Yesterday was the second annual Afroculture workshop for the students of Recreation and Leisure Services of Mohawk College at their winter camp. Fule and I gave evening workshops for African drumming and African dance for about 120 students and staff. We were accompanied and supported by Graham our associate from Shaw Percussion. The evening was a blast, starting from the interactive hand game, through the hand drumming experience on the Djembe: You've Got Rhythm, and the Dance workshop: You've got Motion! The challenge was the drive by GPS through every nook and cranny to Brant county, but we got there. On the way home we chose the route and bade the GPS to follow....LOL!!! Highway 24 was a breeze.

Tuesday, February 02, 2010

Djole, Kpanlogo and proto-Highlife

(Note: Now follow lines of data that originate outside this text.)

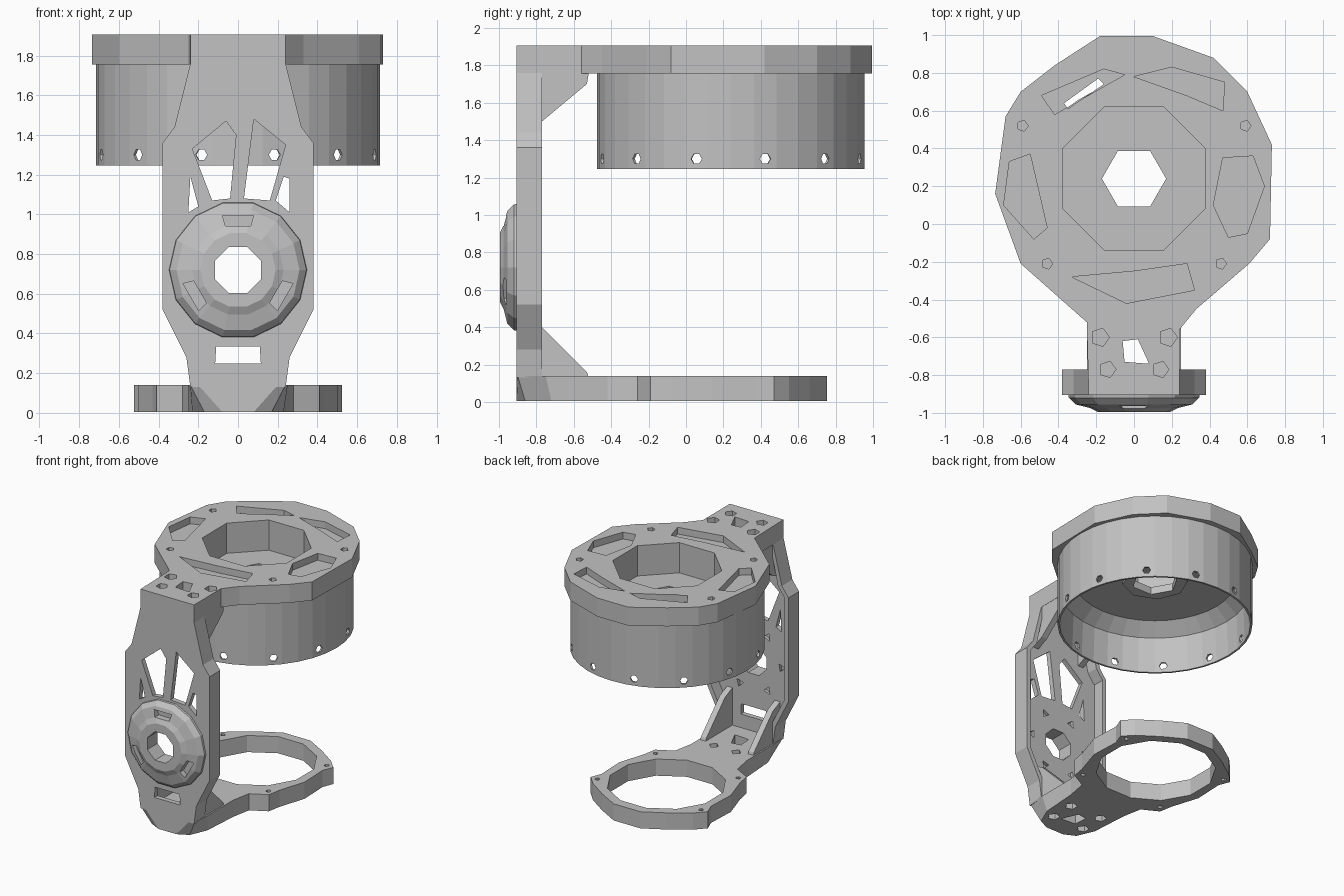
import bpy, bmesh
from math import sin, cos, pi, radians
from mathutils import Vector

cube = bpy.data.objects.get("Cube")
if cube:
    bpy.data.objects.remove(cube)

grey = bpy.data.materials.new("plain grey")
grey.use_nodes = True
grey.diffuse_color = (0.54, 0.54, 0.54, 1)
grey.node_tree.nodes["Principled BSDF"].inputs["Base Color"].default_value = grey.diffuse_color

CY = 0.24    # shared centre of drum, plate and lower ring
HUB = 0.72   # height of the hub centre


def loft(name, loops):
    """Closed solid through matching loops of points."""
    bm = bmesh.new()
    rows = [[bm.verts.new(p) for p in loop] for loop in loops]
    n = len(rows[0])
    for a, b in zip(rows, rows[1:]):
        for i in range(n):
            j = (i + 1) % n
            bm.faces.new((a[i], a[j], b[j], b[i]))
    bm.faces.new(rows[0])
    bm.faces.new(rows[-1])
    bmesh.ops.recalc_face_normals(bm, faces=bm.faces)
    mesh = bpy.data.meshes.new(name)
    bm.to_mesh(mesh)
    bm.free()
    mesh.materials.append(grey)
    obj = bpy.data.objects.new(name, mesh)
    bpy.context.scene.collection.objects.link(obj)
    return obj


def place(p, h, axis):
    return {"x": (h, *p), "y": (p[0], h, p[1]), "z": (*p, h)}[axis]


def prism(name, pts, lo, hi, axis="z"):
    return loft(name, [[place(p, h, axis) for p in pts] for h in (lo, hi)])


def circle(r, n, c=(0, CY), turn=0.0):
    return [(c[0] + r * cos(turn + 2 * pi * i / n), c[1] + r * sin(turn + 2 * pi * i / n)) for i in range(n)]


def mirror(pts):
    """Close an outline drawn on the +x side."""
    return pts + [(-x, y) for x, y in reversed(pts)]


def cut(obj, cutters):
    """Subtract temporary solids one by one."""
    for c in cutters:
        c.hide_render = True
        mod = obj.modifiers.new("cut", "BOOLEAN")
        mod.operation, mod.solver, mod.object = "DIFFERENCE", "EXACT", c
        bpy.context.view_layer.update()
        dg = bpy.context.evaluated_depsgraph_get()
        mesh = bpy.data.meshes.new_from_object(obj.evaluated_get(dg))
        obj.modifiers.clear()
        obj.data = mesh
        bpy.data.objects.remove(c)


def hole(pts, lo, hi, axis="z"):
    return prism("cutter", pts, lo, hi, axis)


slot = [(-0.37, 0.64), (-0.35, 0.61), (-0.16, 0.74), (-0.19, 0.77)]
neck_hole = [(-0.06, -0.62), (-0.05, -0.73), (0.08, -0.74), (0.02, -0.61)]

# Top plate with neck
outline = [(0.24, -0.905), (0.24, -0.56), (0.33, -0.45), (0.61, -0.21), (0.72, -0.08), (0.73, 0.42),
           (0.6, 0.7), (0.42, 0.88), (0.1, 0.995), (-0.18, 0.995), (-0.42, 0.84), (-0.6, 0.7),
           (-0.68, 0.57), (-0.735, 0.16), (-0.6, -0.21), (-0.25, -0.52), (-0.24, -0.905)]
plate = prism("top_plate", outline, 1.755, 1.905)
pockets = [
    [(-0.49, 0.68), (-0.42, 0.58), (-0.05, 0.79), (-0.16, 0.82)],
    [(0.0, 0.78), (0.28, 0.68), (0.47, 0.6), (0.48, 0.75), (0.2, 0.83)],
    [(0.47, 0.35), (0.42, 0.1), (0.5, -0.07), (0.6, -0.05), (0.69, 0.2), (0.63, 0.36)],
    [(-0.66, 0.33), (-0.55, 0.37), (-0.46, -0.02), (-0.53, -0.08), (-0.69, 0.1)],
    [(-0.33, -0.28), (-0.04, -0.42), (0.32, -0.35), (0.28, -0.21), (0.0, -0.25)],
]
cutters = [hole(p, 1.85, 2) for p in pockets]
for x, y in ((0.59, 0.52), (0.46, -0.21)):
    cutters += [hole(circle(0.03, 5, (s * x, y)), 1.78, 2) for s in (-1, 1)]
for x, y, r in ((0.18, -0.6, 0.05), (0.14, -0.77, 0.045)):
    cutters += [hole(circle(r, 5, (s * x, y)), 1.8, 2) for s in (-1, 1)]
cutters += [hole(circle(0.41, 8, turn=pi / 8), 1.6, 2), hole(slot, 1.6, 2), hole(neck_hole, 1.6, 2)]
cut(plate, cutters)

# Thin-walled drum open below, with a sloped shoulder, floor, bore and rim holes
drum = prism("drum", circle(0.715, 36), 1.245, 1.76)
cavity = [[(x, y, z) for x, y in circle(r, 36)]
          for r, z in ((0.7, 1.1), (0.7, 1.3), (0.69, 1.53), (0.59, 1.62))]
cutters = [loft("cutter", cavity), hole(circle(0.41, 8, turn=pi / 8), 1.66, 2),
           hole(circle(0.17, 6), 1.5, 2), hole(slot, 1.5, 2)]
for k in range(6):
    a = radians(15 + 30 * k)
    along, side = Vector((cos(a), sin(a), 0)), Vector((-sin(a), cos(a), 0))
    ends = []
    for t in (-1, 1):
        mid = Vector((0, CY, 1.3)) + along * t
        ends.append([mid + side * u + Vector((0, 0, v)) for u, v in circle(0.03, 6, (0, 0))])
    cutters.append(loft("cutter", ends))
cut(drum, cutters)

# Low collar around the bore, under the drum floor
collar = prism("bore_collar", circle(0.24, 8), 1.6, 1.64)
cut(collar, [hole(circle(0.17, 6), 1.5, 1.7)])

# Upright column: a channel open at the back, with windows, bore and lower slot
column = prism("column", mirror([(0.24, 0.13), (0.26, 0.28), (0.38, 0.52), (0.38, 1.36), (0.32, 1.44),
                                 (0.24, 1.76)]), -0.905, -0.77, "y")
channel = mirror([(0.205, 0.05), (0.225, 0.29), (0.345, 0.53), (0.345, 1.35), (0.285, 1.43), (0.205, 1.8)])
windows = [
    [(-0.13, 1.07), (-0.04, 1.08), (-0.01, 1.4), (-0.06, 1.47), (-0.23, 1.33)],
    [(0.03, 1.08), (0.16, 1.07), (0.24, 1.35), (0.08, 1.48)],
    [(-0.25, 1.01), (-0.2, 1.04), (-0.24, 1.19)],
    [(0.19, 1.07), (0.26, 1.01), (0.26, 1.18), (0.23, 1.19)],
    mirror([(0.115, 0.25), (0.11, 0.335)]),
    circle(0.125, 8, (0, HUB), pi / 8),
]
cutters = [hole(channel, -0.865, -0.6, "y")] + [hole(w, -1, -0.6, "y") for w in windows]
for k in range(6):
    c = (0.25 * cos(k * pi / 3), HUB + 0.25 * sin(k * pi / 3))
    cutters.append(hole(circle(0.035, 3, c, k), -0.89, -0.6, "y"))
cut(column, cutters)

# Stepped hub on the front of the column, with three recesses
steps = ((0.35, -0.89), (0.345, -0.92), (0.31, -0.955), (0.23, -0.975), (0.19, -0.995))
hub = loft("front_hub", [[place(p, y, "y") for p in circle(r, 14, (0, HUB))] for r, y in steps])
cutters = [hole(circle(0.125, 8, (0, HUB), pi / 8), -1.1, -0.8, "y")]
for k in range(3):
    a = radians(90 + 120 * k)
    pts = [(r * cos(a + t), HUB + r * sin(a + t)) for r, t in
           ((0.23, -0.28), (0.285, -0.28), (0.285, 0.28), (0.23, 0.28))]
    cutters.append(hole(pts, -1.1, -0.925, "y"))
cut(hub, cutters)

# Upright gussets tying the column to the plate and to the base
for label, pts in (
        ("upper", [(-0.88, 1.757), (-0.52, 1.757), (-0.53, 1.7), (-0.77, 1.5), (-0.88, 1.45)]),
        ("lower", [(-0.88, 0.13), (-0.52, 0.13), (-0.53, 0.16), (-0.77, 0.4), (-0.88, 0.45)])):
    for s, side in ((1, "left"), (-1, "right")):
        prism(f"{label}_{side}_gusset", pts, s * 0.19, s * 0.238, "x")

# Base: neck with corners rounded off below, running into a faceted ring with four screw bosses
rim = [(0.25, -0.42), (0.28, -0.26), (0.41, -0.19), (0.43, -0.08), (0.5, 0.14), (0.49, 0.38),
       (0.525, 0.47), (0.45, 0.55), (0.29, 0.66), (0.12, 0.755)]
corners = (([(0.08, -0.905), (0.17, -0.86), (0.23, -0.72)], 0.005),
           ([(0.2, -0.905), (0.24, -0.9), (0.25, -0.75)], 0.14))
base = loft("base", [[(x, y, z) for x, y in mirror(c + rim)] for c, z in corners])
cutters = [hole(circle(0.44, 12, (0, 0.25), pi / 12), -1, 1), hole(neck_hole, -1, 1)]
for s in (-1, 1):
    cutters += [hole(circle(0.045, 5, (s * 0.14, y)), -1, 0.06) for y in (-0.55, -0.75)]
    cutters.append(hole(circle(0.04, 4, (s * 0.1, -0.5)), 0.08, 1))
    cutters += [hole(circle(0.02, 5, (s * x, y)), -1, 1) for x, y in ((0.465, 0.47), (0.37, -0.14))]
cut(base, cutters)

My dance class is learning the Djole...We are in the fourth week and the energy of the dance has powered our learning. Although the drum song from Guinea is diferent from the kpanlogo drum songs, these two dances are closely related. Djole is higher tempo rhythm, and like most of the Guinean dances more open with larger moves. Yet it carries within itself the more subtle language of Kpanlogo and the very beginnings of proto-highlife.
We begin the dance with the claiming of our turf.....and when in the end we retreat, we do so knowing the territory is marked for us.

Monday, February 01, 2010

Garthwood Park Public School

February 1st and Black History celebrations begin. We went to Garthwood Park P.S. in Mississauga and spent an hour of storytelling, song and dance in an interactive performance assembly. We have decided to incorporate my activities as a drummer this season. Fule says if it ain't broke don't fix it but the artist will keep retelling and creating. February is cold but African History warms it up considerably.